On the Sunday evening and Monday morning after the French voters’ definitive non to the European constitution, the French president worked the phones.
She looked nice, Laura Bush, in her black veil and modest dress, touring the Dome of the Rock, smiling sweetly at the protesters outside. She sounded nice, too, in her keynote speech at the Dead Sea in Jordan.
“It’s appalling that this story got out there,” said the secretary of state. “Shaky from the very get-go,” thundered the White House spokesman. “We’ve not found any wrongdoing on the part of U.S. servicemembers,” declared the chairman of the Joint Chiefs. Outrage filled the airwaves this week as administration officials took turns denouncing Newsweek’s brief …

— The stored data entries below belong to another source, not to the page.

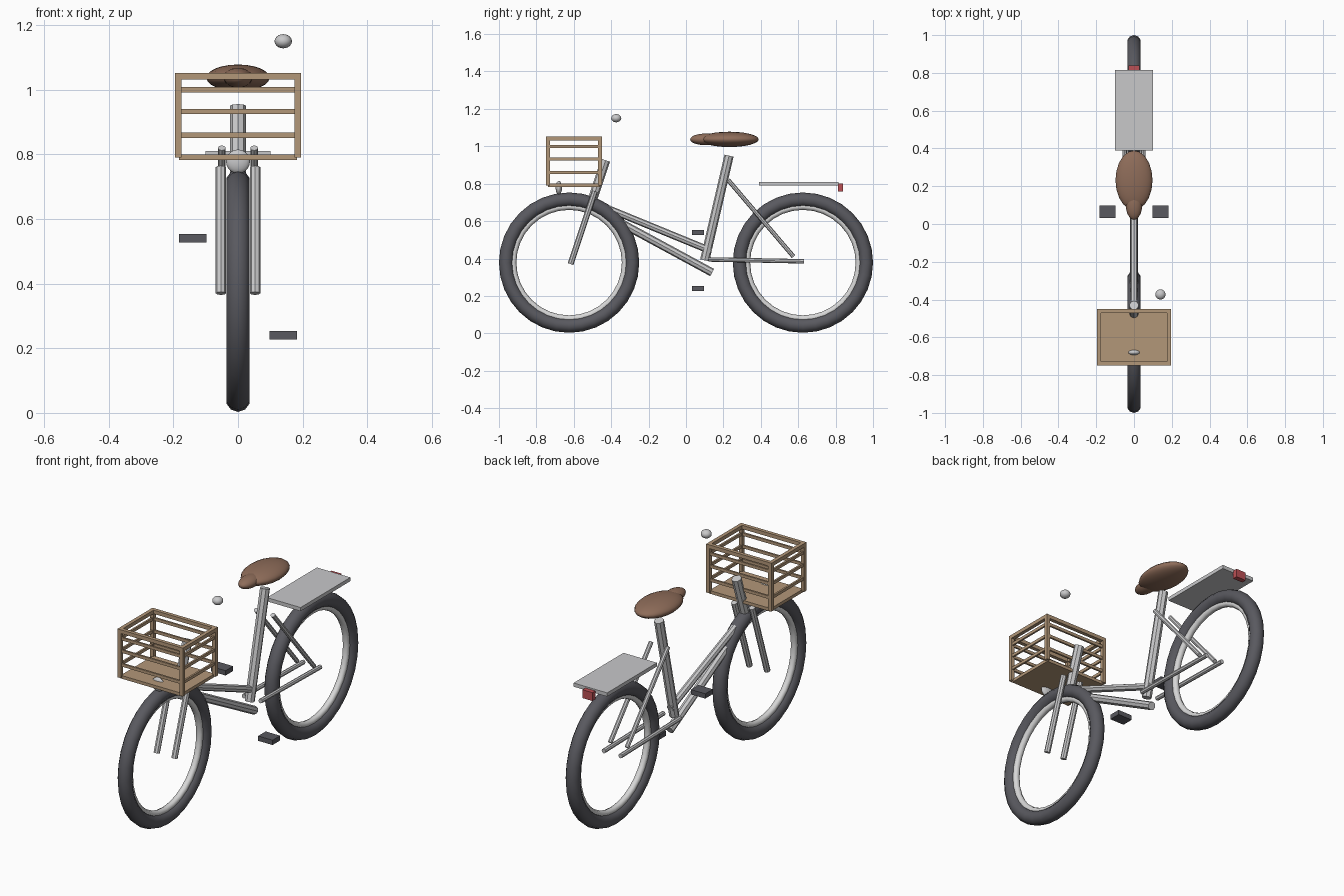
import bpy
from math import pi
from mathutils import Vector

cube = bpy.data.objects.get("Cube")
if cube:
    bpy.data.objects.remove(cube)


def material(name, r, g, b):
    m = bpy.data.materials.new(name)
    m.use_nodes = True
    m.diffuse_color = (r, g, b, 1)
    bsdf = next(n for n in m.node_tree.nodes if n.type == 'BSDF_PRINCIPLED')
    bsdf.inputs["Base Color"].default_value = (r, g, b, 1)
    return m


rubber = material("dark rubber", 0.10, 0.10, 0.115)
silver = material("silver metal", 0.58, 0.58, 0.59)
chrome = material("bright rim", 0.68, 0.68, 0.68)
leather = material("brown leather", 0.27, 0.15, 0.10)
wood = material("basket wood", 0.45, 0.31, 0.19)
red = material("red lens", 0.50, 0.08, 0.09)


def finish(name, mat, smooth=False):
    ob = bpy.context.object
    ob.name = name
    ob.data.materials.append(mat)
    if smooth:
        bpy.ops.object.shade_smooth()
    return ob


def box(name, mat, lo, hi):
    lo, hi = Vector(lo), Vector(hi)
    bpy.ops.mesh.primitive_cube_add(size=1, location=(lo + hi) / 2)
    bpy.context.object.scale = hi - lo
    return finish(name, mat)


def tube(name, a, b, radius, sides=8):
    a, b = Vector(a), Vector(b)
    d = b - a
    bpy.ops.mesh.primitive_cylinder_add(vertices=sides, radius=radius,
                                        depth=d.length, location=(a + b) / 2)
    bpy.context.object.rotation_euler = d.to_track_quat('Z', 'Y').to_euler()
    return finish(name, silver)


def ellipsoid(name, mat, centre, radii, segments=20, rings=12):
    bpy.ops.mesh.primitive_uv_sphere_add(segments=segments, ring_count=rings,
                                         radius=1, location=centre)
    bpy.context.object.scale = radii
    return finish(name, mat, True)


def ring(name, mat, y, major, minor, sides):
    bpy.ops.mesh.primitive_torus_add(location=(0, y, 0.378), rotation=(0, pi / 2, 0),
                                     major_radius=major, minor_radius=minor,
                                     major_segments=32, minor_segments=sides)
    return finish(name, mat, True)


# Wheels
for end, y in (("front", -0.625), ("rear", 0.625)):
    ring(end + "_tire", rubber, y, 0.3375, 0.0375, 10)
    ring(end + "_rim", chrome, y, 0.30, 0.018, 8)

# Main frame tubes
tube("head_tube", (0, -0.505, 0.70), (0, -0.43, 0.925), 0.025)
tube("top_tube", (0, -0.45, 0.68), (0, 0.135, 0.44), 0.019)
tube("down_tube", (0, -0.45, 0.645), (0, 0.14, 0.325), 0.022)
tube("seat_tube", (0, 0.10, 0.39), (0, 0.23, 0.95), 0.025)

# Paired fork blades and stays, pedals offset half a turn
for side, s, pedal_z in (("left", 1, 0.24), ("right", -1, 0.54)):
    tube(side + "_fork_blade", (s * 0.053, -0.617, 0.37), (s * 0.053, -0.487, 0.76), 0.016)
    tube(side + "_chainstay", (s * 0.05, 0.12, 0.395), (s * 0.05, 0.63, 0.385), 0.012)
    tube(side + "_seatstay", (s * 0.05, 0.225, 0.82), (s * 0.05, 0.575, 0.41), 0.012)
    x0, x1 = sorted((s * 0.097, s * 0.183))
    box(side + "_pedal", rubber, (x0, 0.033, pedal_z - 0.013), (x1, 0.097, pedal_z + 0.013))

# Saddle
ellipsoid("saddle", leather, (0, 0.232, 1.037), (0.098, 0.157, 0.041))
ellipsoid("saddle_nose", leather, (0, 0.105, 1.037), (0.044, 0.083, 0.031))

# Rear rack and lights, bell
box("rear_rack", silver, (-0.1, 0.39, 0.79), (0.1, 0.815, 0.81))
box("rear_light", red, (-0.03, 0.813, 0.757), (0.03, 0.84, 0.802))
ellipsoid("headlight", silver, (0, -0.68, 0.778), (0.037, 0.017, 0.037), 16, 10)
ellipsoid("bell", silver, (0.14, -0.373, 1.15), (0.027, 0.027, 0.022), 16, 10)

# Basket: floor, corner posts, top rim and slats
X, Y0, Y1, T = 0.195, -0.748, -0.45, 0.02
box("basket_floor", wood, (-0.183, Y0 + 0.01, 0.783), (0.183, Y1 - 0.01, 0.80))
for sx in (-X, X - T):
    for sy in (Y0, Y1 - T):
        box("basket_post", wood, (sx, sy, 0.79), (sx + T, sy + T, 1.04))
for z, inset, half in ((1.041, 0, 0.01), (1.0, 0.005, 0.008),
                       (0.933, 0.005, 0.008), (0.859, 0.005, 0.008)):
    name = "basket_slat" if inset else "basket_rim"
    w = T - 2 * inset
    for y in (Y0 + inset, Y1 - inset - w):
        box(name + "_across", wood, (-X + inset, y, z - half), (X - inset, y + w, z + half))
    for x in (-X + inset, X - inset - w):
        box(name + "_side", wood, (x, Y0 + inset, z - half), (x + w, Y1 - inset, z + half))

“It just offends me that the president of the United States is, directly or indirectly, attacking his own country in a foreign land.” That was 1998. The speaker, Tom DeLay (R-Tex.), was then House majority whip. The president was Bill Clinton, who had “attacked his own country” while in Uganda.
To the British reading public of the mid-19th century, the story was a shocking one: A woman left her fiance standing at the altar after an unexpected revelation, ran away without a penny, threw herself on the mercy of strangers — and then ultimately returned.
Try, if you can, to picture the scene. A vast crowd in Red Square: Lenin’s tomb and Stalin’s memorial in the background. Soldiers march in goose step behind rolling tanks, and the air echoes with martial music, occasionally drowned out by the whine of fighter jets.
After the dust has settled — after the processions are over and the Masses have been said, after the new pope has accustomed himself to new apartments, new tasks, new vestments — Benedict XVI will face an extraordinary list of problems, ranging from the bioethical to the geopolitical. But for this German pope, among his …
“It just breaks my heart when I think of American citizens having to go to Switzerland or Mexico to get the drugs and devices they need to stay alive because the Washington bureaucracy won’t approve them.” — Rep. Thomas Bliley (R-Va.), 1995 “When the FDA approves a drug, it should be a Good Housekeeping seal …
If you’ve been watching television or reading newspapers at all over the past week, it would have been difficult not to learn that the late Pope John Paul II helped “defeat” communism. The pope has been said to have “sparked the fall of communism,” to have “stared down communism” or to have “championed communism’s collapse.”